Coping with Sciatica

What is it?

The sciatic nerve is the single largest nerve inside the human body that runs from the base of the spine, through the buttocks and thighs, all the way to the toes. It plays a vital role and connects the nervous system from the spine to the lower section of the body.

Sciatica is the irritation or compression of the sciatic nerve, which causes pain, numbness and tingling down one or both legs. Sometimes the sciatic nerve can be compressed by muscle or joints due to misalignment or even aggravation, which includes being inactive.

If you suffer, or have ever suffered from Sciatica, it can really impact your day to day life in a negative way. Sitting, moving, exercising, pretty much anything can trigger an uncomfortable feeling that may constantly radiate in one place more than others or move around a broader area on the body. This usually stems from around the top of the glutes and can radiate all the way down to the bottom of the leg. 

Sciatica can affect any of us and requires a change of lifestyle or habit to ease any pain and/or discomfort. Having suffered from sciatica myself, I've tried a few different techniques and changes to my lifestyle to combat the feeling of discomfort, one of those being foam rolling. The feeling of applying pressure to an area of discomfort helps to relieve the symptoms temporarily and foam rolling does just that, although, applying pressure to the area of pain doesn't necessarily cure the cause. 

Sciatica tends to be a catalyst for a lot of low back pain issues suffered from many of us today.

Will it ever go away?

The answer here is difficult to conclude because there are so many factors that can affect it. There are some people that learn to deal with the uncomfortable feeling of sciatic pain whereas some people manage to alleviate the pain altogether. There are some things that can help to alleviate sciatic pain which generally circle around stretching and strengthening muscles around the hips and legs.

I found that stretching the Glutes and lower back area in particular can help to alleviate pressure and pain caused from sciatica. 

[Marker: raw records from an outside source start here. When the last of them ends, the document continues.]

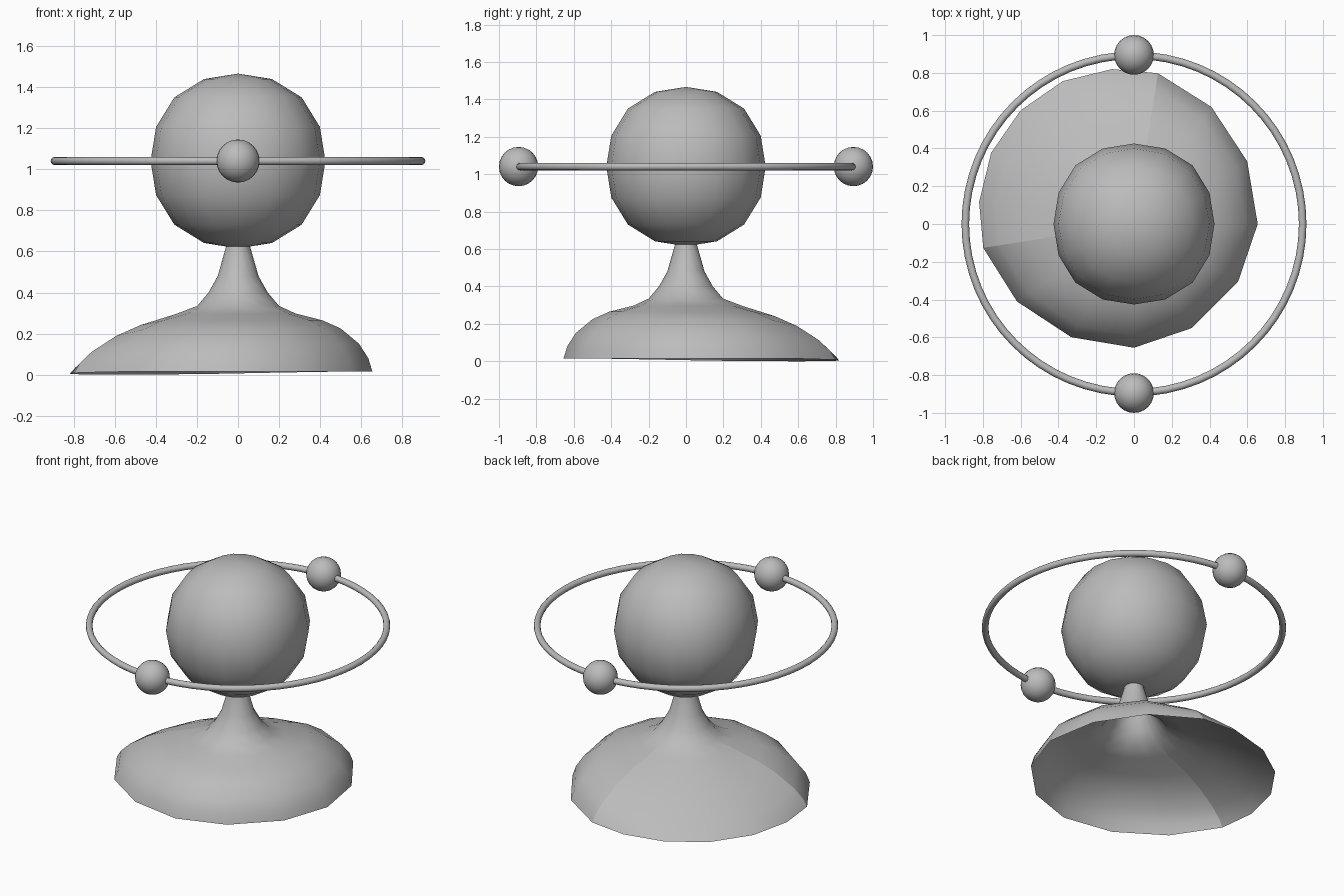
import bpy, bmesh, math

cube = bpy.data.objects.get("Cube")
if cube:
    bpy.data.objects.remove(cube, do_unlink=True)

grey = bpy.data.materials.new("plain_grey")
grey.use_nodes = True
colour = (0.5, 0.5, 0.5, 1)
grey.diffuse_color = colour
grey.node_tree.nodes["Principled BSDF"].inputs["Base Color"].default_value = colour

CENTRE = 1.041      # height of globe and ring
ORBIT = 0.895       # ring radius


def finish(name):
    ob = bpy.context.object
    ob.name = ob.data.name = name
    ob.data.materials.append(grey)
    bpy.ops.object.shade_smooth()
    return ob


def ball(name, radius, y, segments):
    bpy.ops.mesh.primitive_uv_sphere_add(segments=segments, ring_count=segments // 2,
                                         radius=radius, location=(0, y, CENTRE))
    return finish(name)


# Globe, swollen slightly between its axes
globe = ball("globe", 0.426, 0, 16)
for v in globe.data.vertices:
    n = v.co.normalized()
    v.co *= 1 + 0.06 * (1 - sum(c ** 4 for c in n))

# Ring and the two small balls riding on it
ball("front_ball", 0.105, -ORBIT, 24)
ball("back_ball", 0.105, ORBIT, 24)
bpy.ops.mesh.primitive_torus_add(major_radius=ORBIT - 0.002, minor_radius=0.02, major_segments=64,
                                 minor_segments=12, location=(0, 0, CENTRE))
finish("orbit_ring")

# Base: an open shell, round and bulging, with a flatter lobe drawn out at back left
bulge = [(0.055, 0.65), (0.06, 0.62), (0.1, 0.48), (0.145, 0.4), (0.2, 0.335), (0.28, 0.298),
         (0.41, 0.265), (0.5, 0.225), (0.59, 0.15), (0.635, 0.08), (0.655, 0.015)]
FOOT, RIM = 0.2, 0.655
# Angle from the lobe's middle, rim radius, share of the flat lobe profile
half = [(0, 0.85, 1), (18.5, 0.845, 0.95), (37, 0.828, 0.75), (54, 0.808, 0.43),
        (78.5, 0.743, 0.08), (106, 0.685, 0), (135, 0.655, 0), (164, 0.63, 0)]
spokes = [(-a, r, f) for a, r, f in reversed(half[1:])] + half

bm = bmesh.new()
columns = []
for angle, rim, flat in spokes:
    a = math.radians(135 + angle)
    column = []
    for r, z in bulge:
        if r > FOOT:
            t = (r - FOOT) / (RIM - FOOT)
            r = FOOT + t * (rim - FOOT)
            straight = 0.335 * (1 - t) + 0.03 * math.sin(math.pi * t)
            z += (straight - z) * flat
        column.append(bm.verts.new((r * math.cos(a), r * math.sin(a), z)))
    columns.append(column)
for i, near in enumerate(columns):
    far = columns[(i + 1) % len(columns)]
    for k in range(len(bulge) - 1):
        bm.faces.new((near[k], near[k + 1], far[k + 1], far[k]))
bmesh.ops.recalc_face_normals(bm, faces=bm.faces[:])
# Creases where the lobe meets the bulge
for (angle, rim, flat), column in zip(spokes, columns):
    if abs(angle) == 54:
        for k in range(4, len(column) - 1):
            bm.edges.get((column[k], column[k + 1])).smooth = False
for face in bm.faces:
    face.smooth = True
mesh = bpy.data.meshes.new("base")
bm.to_mesh(mesh)
bm.free()
mesh.materials.append(grey)
base = bpy.data.objects.new("base", mesh)
bpy.context.collection.objects.link(base)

Some strengthening exercises can bring the same relief as stretching or foam rolling, which generally involve strengthening of the glutes and hamstrings, although, this is a generalisation and it is all dependant on any muscular imbalances you may have as an individual. Having a posture analysis assessment may help to discover these imbalances and, with the help of a qualified coach, correct them to avoid any sciatic pain.

The pain that comes with sciatica is not just physical and there is a huge psychological bane that we have to brunt with it. It affects us at home, at work, when we sleep, when we eat, just about anywhere, and this can be on of the hardest obstacles to overcome. This can negatively affect mood and even go as far as negatively affecting actions, therefore it is important to understand that the pain caused by sciatica can be alleviated if we can focus on the positives and pursue the actions that help to relieve such pain.

What exercises do I need to do?

The best advice when it comes to exercises to combat the aching signs of sciatica, we can look no further than functional movements. Functional movements broken down are movements that use more than one muscle group in more than one plane of movement. A diagonal squat jump would be a perfect example of a functional move. We aim to keep the exercise as realistic as possible to everyday movements to avoid incorrect movements when performing them in everyday life. This idea of keeping movements as realistic and natural as possible will also help with fluidity of movement, which effectively, shouldn’t aggravate the sciatic nerve. Classes such as pilates and yoga are also very beneficial for sciatic pain sufferers.

Rather than exercise, stretching and foam rolling should be at the forefront of the mind when it comes to sciatica. The unrivalled feeling of hitting a sweet spot of relief in a tight muscle with a foam roller is a small victory to any sciatic pain bearer. If you’re not sure what foam rolling is, click here

I don't have sciatica but how do I stop myself from getting it?

Stay mobile, stay active, as mentioned before, sciatica tends to stem from being inactive, amongst other things, so exercise should be implemented into your lifestyle in some way. 

The best piece of advice I can give to you on the subject of sciatica is to be aware of your posture. Posture plays such a massive part in how our body function’s, seated posture in particular. With the world becoming evermore computer based, a lot of jobs are spent seated and looking at a computer screen. This is a recipe for disaster for our bodies, that were designed to be active, especially if seated posture is poor.

 

Posture is important as it can affect muscles through the entire body. For instance, bad posture can force a muscular pull against the pelvis that in turn, can pull against the hamstrings that can effectively, tighten the back of the leg and hips. This can easily compress areas around the hips that can lead to pressure on the sciatic nerve. It is important that your back is in a neutral position, head facing forwards and knees in line with the ankles. Try to get up out of your chair at regular intervals to take breaks from your desk which acts as a dynamic stretch (stretching with movement).

If you'd like to know more about posture analysis and prevention of issues like sciatica then click here

 

References

http://www.nhs.uk/Conditions/Back-pain/Pages/Introduction.aspx

http://www.spine-health.com/conditions/sciatica/sciatic-nerve-and-sciatica

http://healthandstyle.com/health/guide-to-good-posture-at-work/